→ **Task item**
Using the records below, count the lines with "sides" in them. Give the number only.
***
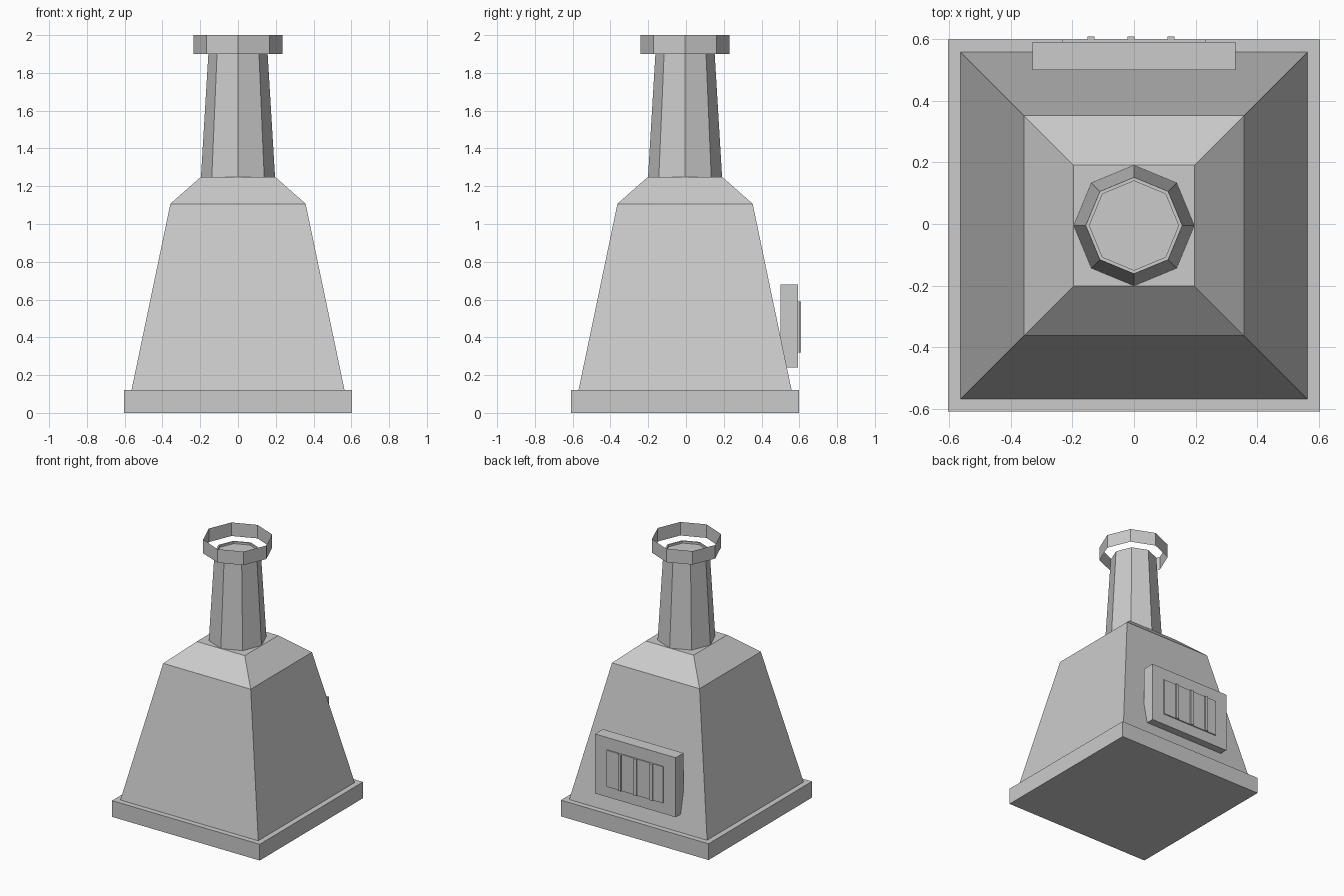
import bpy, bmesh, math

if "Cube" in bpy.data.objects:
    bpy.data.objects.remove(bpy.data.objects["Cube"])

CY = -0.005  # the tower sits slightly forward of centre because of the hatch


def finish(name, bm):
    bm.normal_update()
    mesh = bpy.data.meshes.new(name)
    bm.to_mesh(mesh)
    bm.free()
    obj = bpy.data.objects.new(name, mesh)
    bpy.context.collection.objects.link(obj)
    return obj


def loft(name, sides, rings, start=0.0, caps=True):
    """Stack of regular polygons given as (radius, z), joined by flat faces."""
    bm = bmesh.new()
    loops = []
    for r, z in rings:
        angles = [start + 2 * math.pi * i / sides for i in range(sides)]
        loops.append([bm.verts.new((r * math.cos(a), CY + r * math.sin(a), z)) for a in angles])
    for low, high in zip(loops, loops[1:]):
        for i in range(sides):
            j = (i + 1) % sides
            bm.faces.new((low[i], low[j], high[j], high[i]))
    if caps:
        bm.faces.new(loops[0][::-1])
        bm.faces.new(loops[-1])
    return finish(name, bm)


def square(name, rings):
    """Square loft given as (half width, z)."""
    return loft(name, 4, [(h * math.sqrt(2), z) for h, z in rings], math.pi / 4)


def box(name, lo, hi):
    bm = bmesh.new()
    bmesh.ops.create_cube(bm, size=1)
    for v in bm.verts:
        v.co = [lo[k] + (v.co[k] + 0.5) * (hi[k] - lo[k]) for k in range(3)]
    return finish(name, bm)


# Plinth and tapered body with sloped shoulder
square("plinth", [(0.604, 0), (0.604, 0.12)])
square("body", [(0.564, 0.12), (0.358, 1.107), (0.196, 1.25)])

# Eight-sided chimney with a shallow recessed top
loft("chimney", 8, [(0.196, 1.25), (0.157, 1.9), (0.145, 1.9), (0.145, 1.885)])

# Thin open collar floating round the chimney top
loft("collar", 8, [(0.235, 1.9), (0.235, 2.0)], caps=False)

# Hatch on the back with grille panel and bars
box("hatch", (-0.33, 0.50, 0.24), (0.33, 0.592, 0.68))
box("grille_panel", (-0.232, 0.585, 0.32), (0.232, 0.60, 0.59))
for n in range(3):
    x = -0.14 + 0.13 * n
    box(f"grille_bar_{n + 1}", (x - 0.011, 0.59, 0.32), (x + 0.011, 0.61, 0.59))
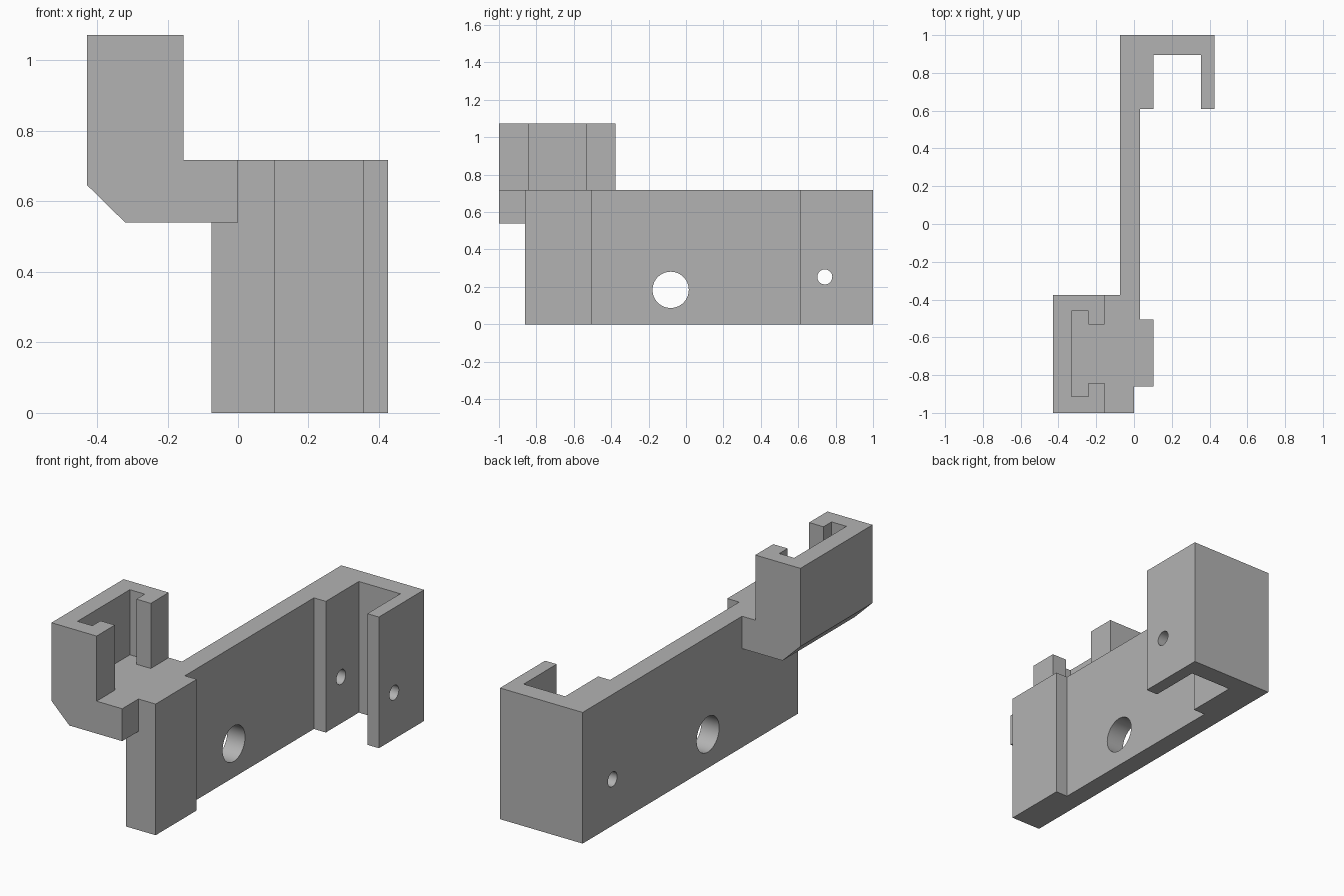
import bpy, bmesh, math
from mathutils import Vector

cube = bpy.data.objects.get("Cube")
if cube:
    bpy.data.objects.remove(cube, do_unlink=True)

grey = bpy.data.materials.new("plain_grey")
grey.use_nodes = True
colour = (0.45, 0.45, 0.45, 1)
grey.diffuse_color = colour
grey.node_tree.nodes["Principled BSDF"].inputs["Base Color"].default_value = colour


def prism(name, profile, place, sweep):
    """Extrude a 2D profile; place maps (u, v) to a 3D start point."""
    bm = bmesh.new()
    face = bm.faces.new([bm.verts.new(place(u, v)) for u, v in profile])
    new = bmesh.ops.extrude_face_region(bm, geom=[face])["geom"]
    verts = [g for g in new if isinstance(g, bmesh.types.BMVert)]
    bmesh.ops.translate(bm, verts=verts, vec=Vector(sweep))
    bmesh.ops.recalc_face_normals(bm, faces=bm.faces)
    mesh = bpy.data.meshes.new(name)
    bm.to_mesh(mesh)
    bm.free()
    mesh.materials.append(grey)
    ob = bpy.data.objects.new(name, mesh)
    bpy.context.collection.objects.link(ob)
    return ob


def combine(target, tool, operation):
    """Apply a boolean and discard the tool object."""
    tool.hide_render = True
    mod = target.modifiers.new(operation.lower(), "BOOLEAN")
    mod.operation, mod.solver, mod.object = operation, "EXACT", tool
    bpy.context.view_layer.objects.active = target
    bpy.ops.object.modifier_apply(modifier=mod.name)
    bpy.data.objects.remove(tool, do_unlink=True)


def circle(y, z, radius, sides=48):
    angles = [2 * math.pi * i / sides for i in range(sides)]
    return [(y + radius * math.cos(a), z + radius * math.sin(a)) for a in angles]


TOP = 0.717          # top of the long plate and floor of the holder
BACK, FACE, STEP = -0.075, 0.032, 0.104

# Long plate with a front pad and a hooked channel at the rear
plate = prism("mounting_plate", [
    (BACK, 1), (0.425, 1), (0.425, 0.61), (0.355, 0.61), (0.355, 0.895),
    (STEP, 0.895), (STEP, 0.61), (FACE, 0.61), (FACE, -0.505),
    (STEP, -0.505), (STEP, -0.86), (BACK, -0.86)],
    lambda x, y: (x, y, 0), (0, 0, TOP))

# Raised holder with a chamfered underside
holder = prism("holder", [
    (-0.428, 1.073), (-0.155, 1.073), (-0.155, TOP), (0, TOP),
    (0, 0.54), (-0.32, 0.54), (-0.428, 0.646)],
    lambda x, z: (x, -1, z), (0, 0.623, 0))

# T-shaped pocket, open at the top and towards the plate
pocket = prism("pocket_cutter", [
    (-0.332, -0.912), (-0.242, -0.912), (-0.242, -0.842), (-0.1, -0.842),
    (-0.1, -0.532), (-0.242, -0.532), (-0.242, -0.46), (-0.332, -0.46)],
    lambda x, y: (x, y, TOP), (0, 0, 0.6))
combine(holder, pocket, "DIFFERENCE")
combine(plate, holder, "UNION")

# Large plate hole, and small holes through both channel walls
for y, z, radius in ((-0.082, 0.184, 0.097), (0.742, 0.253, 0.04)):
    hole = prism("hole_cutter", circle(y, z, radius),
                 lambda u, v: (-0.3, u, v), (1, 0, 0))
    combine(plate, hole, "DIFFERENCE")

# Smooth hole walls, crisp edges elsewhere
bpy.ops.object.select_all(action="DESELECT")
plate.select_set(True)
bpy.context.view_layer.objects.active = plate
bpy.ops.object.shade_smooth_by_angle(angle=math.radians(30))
***
→ **Reply to the task**
6